Occasional poems, some of which spilled over into a kind of rap or toast, fit nicely into a larger narrative about the last year of Ross’ life. I don’t think it’s right to give away spoilers, and it’s certainly not write to ruin jokes, so I’ll stay away from any details (even though Ross himself gives some jokes away in trailer). But needless to say, the narrative he has created is extremely strong, had me completely hooked, and never bored. As a poet not all of it is played for laughs, but the quieter introspective moments help to build the show into a complete work of art.
I sat near the back for the show, drinking the biggest glass of white wine I could get, wishing I had my notebook with me to record some of the cleverer lines. Early in to the show I thought to myself Ross is like a cross between Stewart Lee and Scroobius Pip. I can’t quantify that thought; there is no actual sliding scale between those two disparate creatives, but if there were I would try and stick Ross on it somewhere. It turns out I’m not the first to make the Stewart Lee observation; something called The List has already done that. At least I didn’t lazily play the Dave Gorman documentary comedian card.
I want to talk a little about the bin, but that would set the spoiler alert flashing. Needless to say it’s modified and it’s no ordinary bin; it’s symbolic. Besides the props, music, and animation, Ross’ wordplay is satisfying enough to stand up by itself. He throws away quality lines that lesser performers may milk more; he is confident enough to repeat himself, make obscure references, overplay and underplay, and all sorts of other great little tricks that inspire confidence and mirth. I chuckled, chortled, and indeed guffawed.
Then we went to piss or smoke, charged our glasses, and grouped back for the Q&A. I shoehorned an only partly relevant Stewart Lee quote into my question; partly because he was on my mind, and partly as a clever dick response to a reference to Simon Munnery that Ross made earlier in the evening. By this point I was a bit drunk, and can’t remember the question or the answer.
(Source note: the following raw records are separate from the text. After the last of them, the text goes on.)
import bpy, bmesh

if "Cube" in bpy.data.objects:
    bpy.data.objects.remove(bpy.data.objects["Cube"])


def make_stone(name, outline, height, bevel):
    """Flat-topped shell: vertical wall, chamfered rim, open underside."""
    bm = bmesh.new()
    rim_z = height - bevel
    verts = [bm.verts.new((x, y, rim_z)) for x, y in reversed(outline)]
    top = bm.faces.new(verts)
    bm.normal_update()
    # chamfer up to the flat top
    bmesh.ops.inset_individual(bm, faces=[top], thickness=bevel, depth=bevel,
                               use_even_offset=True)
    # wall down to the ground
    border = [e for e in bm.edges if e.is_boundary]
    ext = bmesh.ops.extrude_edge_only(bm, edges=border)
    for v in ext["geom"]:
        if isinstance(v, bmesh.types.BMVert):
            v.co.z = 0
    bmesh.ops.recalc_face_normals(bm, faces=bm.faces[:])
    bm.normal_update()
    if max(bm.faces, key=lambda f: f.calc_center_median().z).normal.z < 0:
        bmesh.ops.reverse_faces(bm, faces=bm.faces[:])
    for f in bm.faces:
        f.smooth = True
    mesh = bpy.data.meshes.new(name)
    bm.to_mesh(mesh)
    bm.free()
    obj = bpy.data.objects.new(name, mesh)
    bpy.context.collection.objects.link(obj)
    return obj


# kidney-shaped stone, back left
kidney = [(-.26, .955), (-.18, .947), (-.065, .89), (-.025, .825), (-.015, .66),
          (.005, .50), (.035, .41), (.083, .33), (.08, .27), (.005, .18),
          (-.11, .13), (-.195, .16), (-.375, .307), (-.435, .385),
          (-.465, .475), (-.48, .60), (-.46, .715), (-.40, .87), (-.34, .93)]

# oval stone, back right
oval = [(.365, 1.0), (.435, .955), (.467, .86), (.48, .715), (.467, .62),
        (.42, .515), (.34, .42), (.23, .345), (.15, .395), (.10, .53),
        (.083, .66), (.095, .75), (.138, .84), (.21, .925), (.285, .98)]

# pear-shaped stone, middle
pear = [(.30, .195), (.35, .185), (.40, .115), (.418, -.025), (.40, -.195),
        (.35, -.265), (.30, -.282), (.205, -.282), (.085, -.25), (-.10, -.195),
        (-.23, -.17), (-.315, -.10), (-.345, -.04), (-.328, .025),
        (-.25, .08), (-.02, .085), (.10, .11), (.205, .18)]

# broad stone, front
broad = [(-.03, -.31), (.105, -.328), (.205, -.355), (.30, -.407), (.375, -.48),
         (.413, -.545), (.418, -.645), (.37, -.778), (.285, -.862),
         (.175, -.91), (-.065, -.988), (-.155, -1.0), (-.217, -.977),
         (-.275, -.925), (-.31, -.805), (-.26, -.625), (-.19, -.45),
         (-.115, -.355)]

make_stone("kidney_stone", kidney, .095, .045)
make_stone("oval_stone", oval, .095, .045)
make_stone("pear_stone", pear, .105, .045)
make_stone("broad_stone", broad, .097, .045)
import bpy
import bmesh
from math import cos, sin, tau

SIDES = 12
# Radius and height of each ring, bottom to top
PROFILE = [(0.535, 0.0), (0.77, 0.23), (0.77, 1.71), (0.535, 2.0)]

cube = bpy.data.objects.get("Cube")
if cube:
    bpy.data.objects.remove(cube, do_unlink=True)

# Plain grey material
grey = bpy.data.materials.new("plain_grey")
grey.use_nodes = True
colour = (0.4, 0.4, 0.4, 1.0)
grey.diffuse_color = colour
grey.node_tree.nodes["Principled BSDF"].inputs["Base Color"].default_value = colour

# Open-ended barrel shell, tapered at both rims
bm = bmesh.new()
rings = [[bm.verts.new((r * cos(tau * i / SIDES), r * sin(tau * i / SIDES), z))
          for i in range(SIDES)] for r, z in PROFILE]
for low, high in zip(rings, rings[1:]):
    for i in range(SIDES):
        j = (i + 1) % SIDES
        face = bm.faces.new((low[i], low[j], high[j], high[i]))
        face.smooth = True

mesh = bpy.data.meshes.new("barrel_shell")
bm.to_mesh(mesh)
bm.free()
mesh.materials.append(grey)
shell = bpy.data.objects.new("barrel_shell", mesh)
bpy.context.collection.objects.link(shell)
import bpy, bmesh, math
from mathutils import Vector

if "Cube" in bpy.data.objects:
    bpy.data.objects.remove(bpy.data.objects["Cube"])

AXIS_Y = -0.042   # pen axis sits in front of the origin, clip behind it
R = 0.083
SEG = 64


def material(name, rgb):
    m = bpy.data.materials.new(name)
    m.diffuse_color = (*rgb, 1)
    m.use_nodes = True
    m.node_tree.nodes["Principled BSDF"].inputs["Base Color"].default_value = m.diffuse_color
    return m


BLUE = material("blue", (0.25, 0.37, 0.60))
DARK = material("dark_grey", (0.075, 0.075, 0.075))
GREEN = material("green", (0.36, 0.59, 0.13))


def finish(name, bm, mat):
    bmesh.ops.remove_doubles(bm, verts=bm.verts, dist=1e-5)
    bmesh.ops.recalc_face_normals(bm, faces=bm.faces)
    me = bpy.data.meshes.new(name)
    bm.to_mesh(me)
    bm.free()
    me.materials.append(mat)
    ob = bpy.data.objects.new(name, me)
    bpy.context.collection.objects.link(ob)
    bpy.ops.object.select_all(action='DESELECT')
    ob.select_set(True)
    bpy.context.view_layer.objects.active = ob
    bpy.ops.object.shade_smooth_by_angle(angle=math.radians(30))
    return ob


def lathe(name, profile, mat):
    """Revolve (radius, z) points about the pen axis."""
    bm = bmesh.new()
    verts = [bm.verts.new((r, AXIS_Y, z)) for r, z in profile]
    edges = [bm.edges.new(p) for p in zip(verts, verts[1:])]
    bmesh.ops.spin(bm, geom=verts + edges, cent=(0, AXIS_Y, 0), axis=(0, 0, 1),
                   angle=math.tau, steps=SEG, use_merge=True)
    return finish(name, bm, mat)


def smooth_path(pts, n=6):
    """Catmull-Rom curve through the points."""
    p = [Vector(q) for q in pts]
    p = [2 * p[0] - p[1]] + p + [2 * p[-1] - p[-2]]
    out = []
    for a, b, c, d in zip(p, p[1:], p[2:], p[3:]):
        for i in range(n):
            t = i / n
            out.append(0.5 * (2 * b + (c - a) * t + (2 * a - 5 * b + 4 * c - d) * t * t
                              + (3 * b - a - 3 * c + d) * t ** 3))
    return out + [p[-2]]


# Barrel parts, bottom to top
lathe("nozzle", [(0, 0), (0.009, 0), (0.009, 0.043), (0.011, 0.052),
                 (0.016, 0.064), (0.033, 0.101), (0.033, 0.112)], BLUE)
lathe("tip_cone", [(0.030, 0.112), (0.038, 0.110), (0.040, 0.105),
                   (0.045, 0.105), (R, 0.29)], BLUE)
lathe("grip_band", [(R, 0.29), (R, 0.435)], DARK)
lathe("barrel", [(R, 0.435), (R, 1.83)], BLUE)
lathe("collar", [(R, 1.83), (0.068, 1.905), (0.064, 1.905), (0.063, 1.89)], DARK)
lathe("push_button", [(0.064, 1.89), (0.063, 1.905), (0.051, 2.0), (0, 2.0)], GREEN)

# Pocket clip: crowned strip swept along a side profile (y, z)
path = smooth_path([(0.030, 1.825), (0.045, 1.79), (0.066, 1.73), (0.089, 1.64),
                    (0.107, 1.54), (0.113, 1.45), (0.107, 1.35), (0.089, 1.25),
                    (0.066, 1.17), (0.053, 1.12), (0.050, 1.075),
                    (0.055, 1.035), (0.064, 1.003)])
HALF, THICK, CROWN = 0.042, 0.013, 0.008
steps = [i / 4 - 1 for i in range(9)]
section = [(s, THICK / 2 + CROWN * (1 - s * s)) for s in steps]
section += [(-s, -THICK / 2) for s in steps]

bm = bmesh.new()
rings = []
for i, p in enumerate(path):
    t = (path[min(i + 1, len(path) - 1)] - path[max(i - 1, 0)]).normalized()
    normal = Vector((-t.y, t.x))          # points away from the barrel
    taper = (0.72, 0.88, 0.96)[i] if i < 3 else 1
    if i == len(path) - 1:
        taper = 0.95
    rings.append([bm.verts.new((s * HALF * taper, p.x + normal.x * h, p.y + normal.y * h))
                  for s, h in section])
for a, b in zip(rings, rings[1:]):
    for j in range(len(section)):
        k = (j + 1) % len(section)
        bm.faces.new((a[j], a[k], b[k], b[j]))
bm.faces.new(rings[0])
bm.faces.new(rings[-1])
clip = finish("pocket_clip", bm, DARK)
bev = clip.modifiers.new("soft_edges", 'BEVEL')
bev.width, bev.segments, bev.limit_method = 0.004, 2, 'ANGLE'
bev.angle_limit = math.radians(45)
The quote was the one about the last taboo in comedy being trying to do something well and sincerely without sneering sarcasm, bullying, or irony. I feel strongly that Ross is among those breaking that taboo.